eBay Australia has extended its sneaker Authentication Guarantee to locally bought listings

Four sneakers on pink background
(Image credit: eBay)

Buying a pair of hard-to-find sneakers can sometimes feel like a roll of the dice, so to ease your mind, eBay Australia is bringing its Authenticity Guarantee service to Australian shores.

The program first became available in May when it gave Aussie buyers access to US-based sneaker listings, but now, it’s opening its first authentication centre in Sydney so you can buy from local sneakerheads with peace of mind.

eBay has enlisted the help of Sneaker Con to (quite literally) help them sniff out the fakes. Sneaker Con’s authenticators check everything from the colour and size of the box, the quality of leather, the stitching, and yes, even the smell.

At the moment, any shoe from Nike, Adidas, New Balance, Converse or Vans purchased for over AU$150 is eligible for verification, and eBay says other well known brands will be added down the line.

Only sneakers in new condition can currently be authenticated, with checks for pre-owned sneakers to be added to the program in the coming months.

How it works
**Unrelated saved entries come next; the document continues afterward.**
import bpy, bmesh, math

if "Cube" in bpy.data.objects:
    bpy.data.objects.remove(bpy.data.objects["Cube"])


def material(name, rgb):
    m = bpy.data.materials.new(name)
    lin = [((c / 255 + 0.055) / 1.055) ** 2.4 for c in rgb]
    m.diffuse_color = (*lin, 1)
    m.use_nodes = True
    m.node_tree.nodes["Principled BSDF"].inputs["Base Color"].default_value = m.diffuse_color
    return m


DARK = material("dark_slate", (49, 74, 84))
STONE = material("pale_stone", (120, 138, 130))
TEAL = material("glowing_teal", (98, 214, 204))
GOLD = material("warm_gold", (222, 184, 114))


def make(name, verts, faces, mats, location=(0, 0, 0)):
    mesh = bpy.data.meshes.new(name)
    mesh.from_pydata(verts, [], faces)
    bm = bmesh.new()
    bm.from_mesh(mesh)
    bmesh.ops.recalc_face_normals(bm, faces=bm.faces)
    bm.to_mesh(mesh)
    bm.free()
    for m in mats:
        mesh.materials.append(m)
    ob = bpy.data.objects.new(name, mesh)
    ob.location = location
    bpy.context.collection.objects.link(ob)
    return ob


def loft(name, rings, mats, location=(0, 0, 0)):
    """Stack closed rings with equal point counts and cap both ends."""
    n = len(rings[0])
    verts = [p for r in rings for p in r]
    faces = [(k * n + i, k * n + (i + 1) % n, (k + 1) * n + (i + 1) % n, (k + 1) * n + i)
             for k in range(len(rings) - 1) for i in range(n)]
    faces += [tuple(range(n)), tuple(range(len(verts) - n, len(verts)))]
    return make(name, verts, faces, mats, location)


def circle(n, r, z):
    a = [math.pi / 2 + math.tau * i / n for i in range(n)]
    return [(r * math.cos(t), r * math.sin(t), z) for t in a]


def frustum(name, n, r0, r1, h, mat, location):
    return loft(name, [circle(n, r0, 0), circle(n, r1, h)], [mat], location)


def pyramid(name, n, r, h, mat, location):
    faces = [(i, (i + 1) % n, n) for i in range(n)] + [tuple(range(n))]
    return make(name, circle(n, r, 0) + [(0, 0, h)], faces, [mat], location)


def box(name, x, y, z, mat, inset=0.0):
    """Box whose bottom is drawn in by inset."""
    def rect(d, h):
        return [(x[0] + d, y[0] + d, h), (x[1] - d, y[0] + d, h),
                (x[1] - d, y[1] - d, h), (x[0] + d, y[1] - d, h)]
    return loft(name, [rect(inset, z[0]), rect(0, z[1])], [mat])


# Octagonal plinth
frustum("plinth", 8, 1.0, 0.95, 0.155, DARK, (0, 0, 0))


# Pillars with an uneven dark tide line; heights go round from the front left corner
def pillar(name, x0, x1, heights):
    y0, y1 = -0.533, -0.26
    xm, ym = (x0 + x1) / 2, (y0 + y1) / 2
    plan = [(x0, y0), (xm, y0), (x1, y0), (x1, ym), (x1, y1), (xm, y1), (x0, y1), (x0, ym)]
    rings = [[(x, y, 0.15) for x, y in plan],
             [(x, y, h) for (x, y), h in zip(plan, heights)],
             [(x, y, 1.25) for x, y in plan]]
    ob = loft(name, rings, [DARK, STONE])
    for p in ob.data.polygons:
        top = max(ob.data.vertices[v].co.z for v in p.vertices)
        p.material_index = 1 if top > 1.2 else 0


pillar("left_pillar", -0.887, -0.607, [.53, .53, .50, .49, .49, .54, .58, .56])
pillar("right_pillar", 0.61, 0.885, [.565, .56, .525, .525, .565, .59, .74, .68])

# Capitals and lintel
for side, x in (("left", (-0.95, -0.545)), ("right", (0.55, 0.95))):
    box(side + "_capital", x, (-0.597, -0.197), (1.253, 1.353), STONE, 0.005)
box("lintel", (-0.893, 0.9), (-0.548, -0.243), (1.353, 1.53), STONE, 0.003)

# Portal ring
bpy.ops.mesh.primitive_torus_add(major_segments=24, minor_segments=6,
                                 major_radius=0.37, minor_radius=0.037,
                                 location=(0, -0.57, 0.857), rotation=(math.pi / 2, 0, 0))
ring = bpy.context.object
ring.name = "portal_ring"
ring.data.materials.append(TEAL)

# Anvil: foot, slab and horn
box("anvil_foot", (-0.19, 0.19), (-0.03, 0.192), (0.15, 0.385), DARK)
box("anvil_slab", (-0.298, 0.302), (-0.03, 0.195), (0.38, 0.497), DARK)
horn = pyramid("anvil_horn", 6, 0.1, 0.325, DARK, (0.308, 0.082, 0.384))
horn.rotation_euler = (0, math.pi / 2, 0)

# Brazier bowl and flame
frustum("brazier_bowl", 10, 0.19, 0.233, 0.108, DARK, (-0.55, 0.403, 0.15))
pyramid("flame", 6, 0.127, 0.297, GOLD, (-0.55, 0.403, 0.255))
First, look for sneaker listings that have an Authenticity Guarantee badge (it’s a blue tick, just like you’d see for verified accounts on Instagram or Twitter).

Once you’ve bought your coveted set of kicks, the seller ships them to eBay’s authentication centre to have them looked over. There, they’ll undergo a multi-point inspection by Sneaker Con’s verifiers, and if they’re given the all-clear, they’ll be shipped to you with an NFC tag attached.

That NFC tag is your digital certificate, and it’s got detailed information about the shoes authenticity. If you like to buy and sell sneakers often, you can also use the tag to re-list the shoes in the future.

For the time being, this service is also completely free, as eBay will cover the cost of shipping the shoes to its authenticators. It hasn’t ruled out charging fees in the future, but for now, it’ll cost you nothing extra to make sure you’re getting what you paid for.